As well as that, Radio 4 Extra, my nighttime comfort, disappeared completely. I am all for paying our respects to the Duke, but by going overboard in imposing a collective tribute the BBC was driving viewers to other channels.
Flat 37, Sheppards College
Bromley BR1 1PF
From the Revd Wealands Bell
Sir, — The Duke of Edinburgh’s funeral was undeniably a thing of spare beauty. But we should resist any temptation to transfer its style to our parishes and crematorium chapels.
The ducal scalpel had indeed removed all reference to himself, saving a modest proclamation of styles and titles by Garter Principal King of Arms. It has also been noted with approval that there was no eulogy. There was indeed a eulogy, delivered through blanket television coverage spanning several days following the Duke’s death: This is your Life in spades.

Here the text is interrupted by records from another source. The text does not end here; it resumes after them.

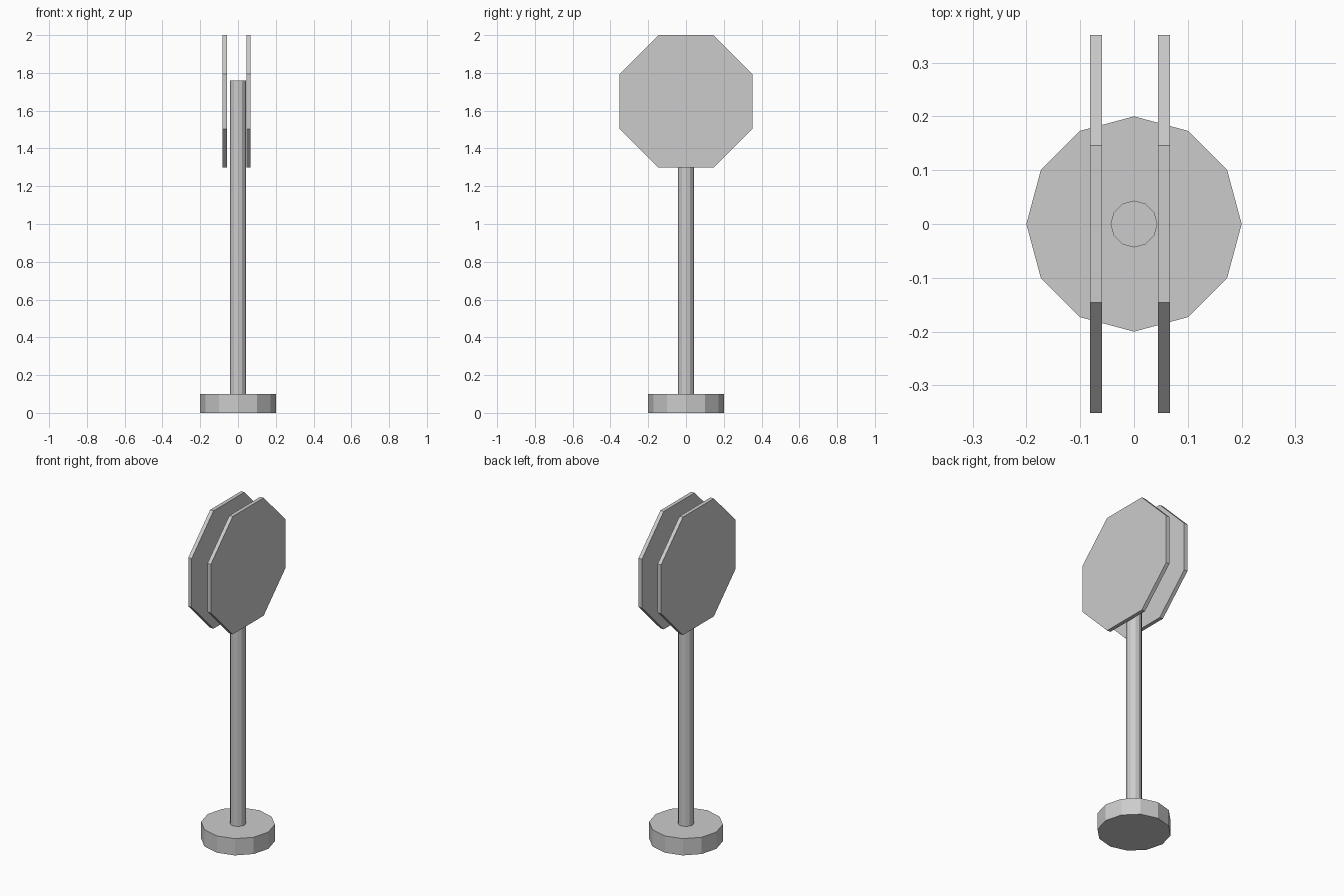
import bpy
from math import radians

if "Cube" in bpy.data.objects:
    bpy.data.objects.remove(bpy.data.objects["Cube"])


def prism(name, sides, radius, depth, location, rotation=(0, 0, 0)):
    """Flat-shaded regular prism with its transform baked into the mesh."""
    bpy.ops.mesh.primitive_cylinder_add(vertices=sides, radius=radius, depth=depth,
                                        location=location, rotation=rotation)
    obj = bpy.context.object
    obj.name = name
    bpy.ops.object.transform_apply(location=False, rotation=True, scale=True)
    return obj


# Round weighted foot
prism("base", 12, 0.2, 0.1, (0, 0, 0.05))

# Upright post
prism("pole", 12, 0.0435, 1.66, (0, 0, 0.93))

# Two octagonal sign plates facing +x and -x, flat edge on top
for name, x in (("left_sign_plate", -0.0705), ("right_sign_plate", 0.056)):
    plate = prism(name, 8, 0.38, 0.0225, (x, 0, 1.649), (0, 0, radians(22.5)))
    plate.rotation_euler = (0, radians(90), 0)
    bpy.ops.object.transform_apply(location=False, rotation=True, scale=True)
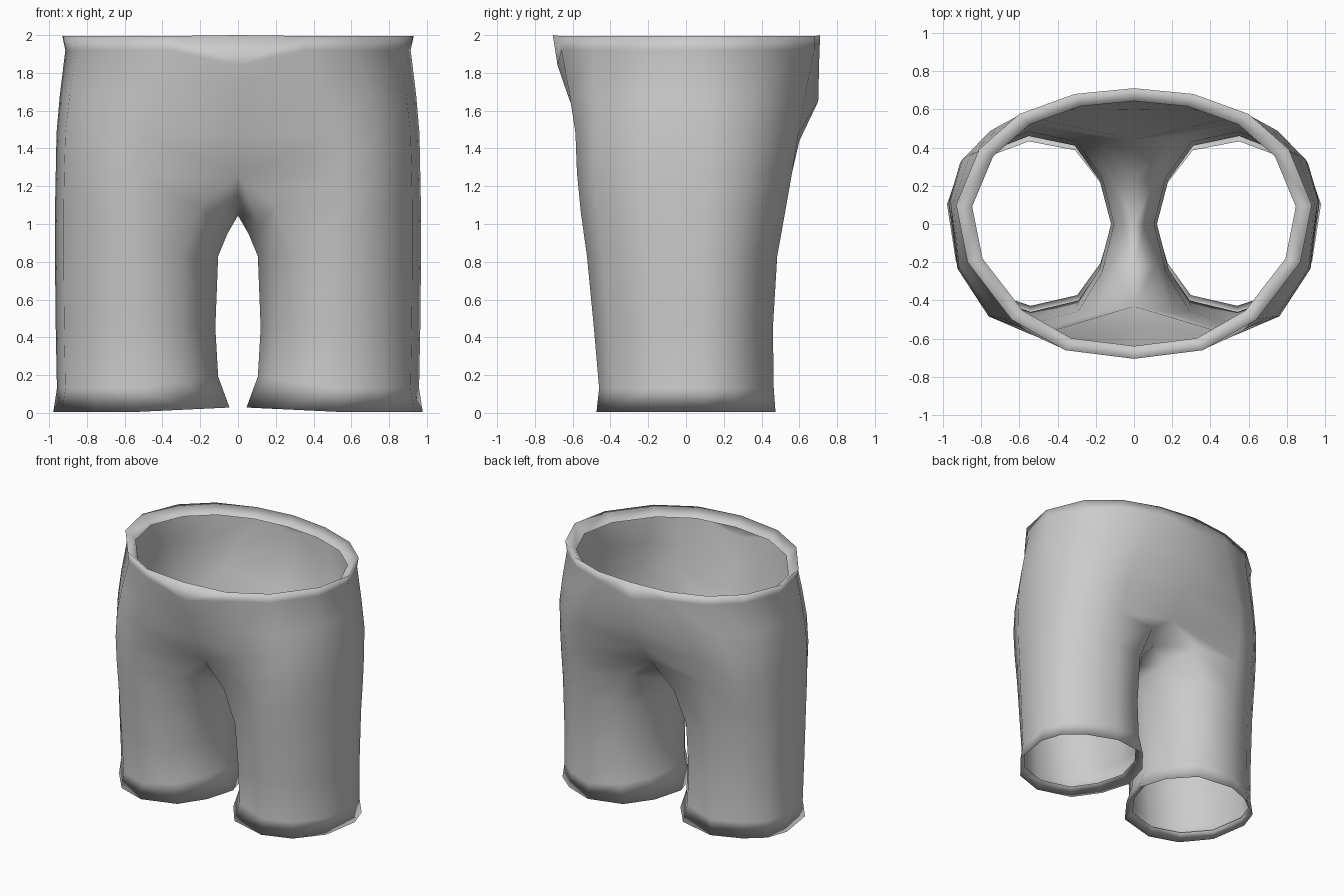
import bpy, bmesh, math

if "Cube" in bpy.data.objects:
    bpy.data.objects.remove(bpy.data.objects["Cube"])

# Half outlines, counterclockwise: front seam, seven outer columns, back seam, three crotch columns
LEG = [(.30, -.40), (.54, -.46), (.76, -.385), (.92, -.19), (.965, .10), (.91, .26),
       (.77, .375), (.55, .46), (.31, .41), (.18, .23), (.12, 0), (.18, -.22)]
WAIST = [(0, -.70), (.36, -.66), (.64, -.50), (.87, -.20), (.93, .10), (.81, .39),
         (.60, .575), (.31, .68), (0, .71)]
CX = .54  # leg axis


def leg_ring(z, sx=1.0, front=1.0, back=1.0, lift=0.0, gap=.12):
    ring = []
    for x, y in LEG:
        inner = max(0, (CX - x) / CX)
        # inner side scales to the wanted gap, outer side by sx
        k = sx if x > CX else (CX - gap) / (CX - .12)
        ring.append((CX + (x - CX) * k, y * (front if y < 0 else back), z + lift * inner))
    return ring


def trunk_ring(z, t, front, back, seam_front, seam_back, sx=1.0):
    ring = []
    for (lx, ly), (wx, wy) in zip(LEG, WAIST):
        ly *= front if ly < 0 else back
        ring.append(((lx + (wx - lx) * t) * sx, ly + (wy - ly) * t, z))
    ring[0] = (0, *seam_front)
    ring[8] = (0, *seam_back)
    return ring


# Legs: folded hem, flared cuff, tube
rings = [
    leg_ring(.065, .97, .93, .94, .02, .115),
    leg_ring(.005, 1.03, 1.03, 1.03, .03, .045),
    leg_ring(.13, .985, 1.0, 1.01, .08, .105),
    leg_ring(.45, 1.0, 1.06, 1.0, 0, .12),
    leg_ring(.83, 1.01, 1.14, 1.05, 0, .105),
]

# Leg tops closing in towards the crotch
arch = leg_ring(1.06, 1.01, 1.21, 1.14)
arch[0], arch[8] = (.20, -.465, 1.09), (.21, .46, 1.09)
arch[9:] = [(.11, .23, 1.0), (.055, 0, .95), (.11, -.22, .99)]
rings.append(arch)
seam = trunk_ring(1.27, 0, 1.255, 1.22, (-.43, 1.26), (.44, 1.25))
seam += [(0, .23, 1.12), (0, 0, 1.045), (0, -.22, 1.12)]
rings.append(seam)

# Trunk up to the flared waistband and its folded rim
rings += [
    trunk_ring(1.48, .12, 1.25, 1.27, (-.55, 1.48), (.60, 1.44)),
    trunk_ring(1.68, .48, 1.25, 1.27, (-.625, 1.68), (.70, 1.65), .995),
    trunk_ring(1.92, 1, 1, 1, (-.68, 1.84), (.705, 1.86), .983),
    trunk_ring(1.995, 1, 1, 1, (-.705, 2.0), (.71, 2.0)),
]
rings.append([(x * .91, y * .905, 1.93) for x, y, z in rings[-1]])

# Loft one half
bm = bmesh.new()
verts = [[bm.verts.new(p) for p in ring] for ring in rings]
for a, b in zip(verts, verts[1:]):
    n = len(a)
    closed = n == 12 and len(b) == 12
    for i in range(12 if closed else 8):
        j = (i + 1) % n
        bm.faces.new((a[i], a[j], b[j], b[i]))
mesh = bpy.data.meshes.new("shorts")
bm.to_mesh(mesh)
bm.free()

shorts = bpy.data.objects.new("shorts", mesh)
bpy.context.collection.objects.link(shorts)
cloth = bpy.data.materials.new("grey cloth")
cloth.diffuse_color = (.6, .6, .6, 1)
cloth.use_nodes = True
cloth.node_tree.nodes["Principled BSDF"].inputs["Base Color"].default_value = cloth.diffuse_color
mesh.materials.append(cloth)

# Soft cloth, smooth everywhere including the rolled rims
mesh.shade_smooth()

# Other half
mirror = shorts.modifiers.new("mirror", 'MIRROR')
mirror.use_axis[0] = True
mirror.merge_threshold = .001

I did miss a homily. Except in so far as it was made through readings, prayers, and music (a mighty exception, even in an anaesthetically archaic register), there was no proclamation of the resurrection, no linking of the lives of God, the deceased, and the mourners.
Well-crafted eulogy and funeral homily are vital to the Church’s mission and theology if we are to retain our diminished funeral ministry and retrieve a gospel of intellectual resilience in our day. Choristers and Cranmer are very wonderful; but they cannot repel the materialist hordes unaided.
Magdalen College School
Oxford OX4 1DZ
Sir, — No doubt you are getting letters of complaint that “the gospel was not preached” at St George’s, Windsor, last Saturday. This is not one. I have attended several C of E funerals in recent years at which the sermon was, frankly, embarrassing.
NAME & ADDRESS SUPPLIED
Professor Küng and Roman Catholic pluralism
From Dr Simon Barker
Sir, — I enjoyed the Rt Revd Dr Saxbee’s informed and empathetic obituary of Professor Hans Küng (16 April), one of the giants and pioneers of theological exploration in the modern era. But I deplore the opening and closing of his article, appropriating Küng to Anglicanism: when is a Roman Catholic theologian not a Roman Catholic theologian?
Never, in a situation like this — even if a myopic Curia is unable to recognise that in the moment (popes come along with better insight). There are very many Roman Catholics, like me, who share Küng’s questions about priestly celibacy, women’s ordination, sexual orientation. He was absolutely a Catholic and a theologian at the same time: he represents the plurality of Catholic life and tradition.
56 Beaumont Terrace, Gosforth
Newcastle upon Tyne NE3 1AS
Wider influence exercised by patronage society
From Professor David Catchpole
Sir, — Canon Andrew Dow (Letters, 1 April) mounts a stout defence of private patronage in general and the CPAS in particular, the most daring claim in which is that the wider Church is represented not by the Bishop, seen in a not particularly Anglican way as an essentially local figure, but by the patron. The system, to which the CPAS is said to contribute, maintains “the spiritually beneficial continuity of ecclesiastical tradition and practice, be it Catholic, liberal, or Evangelical”.
Readers with sharp eyes and long memories will recall that in your issue of 22 March 2019 an advertisement for a “dynamic ordained evangelical” as patronage secretary and team leader at the CPAS declared: “You will exercise a strategic ministry with significant potential to shape the future life of the church in this country [my italics], advising and guiding churches through the appointment process, up to and including interviews, and building on the existing strong relationships with dioceses and senior staff.” As the Good Book says, “Let him or her that readeth understand.”
15 Uplowman Road, Tiverton
Devon EX16 4LU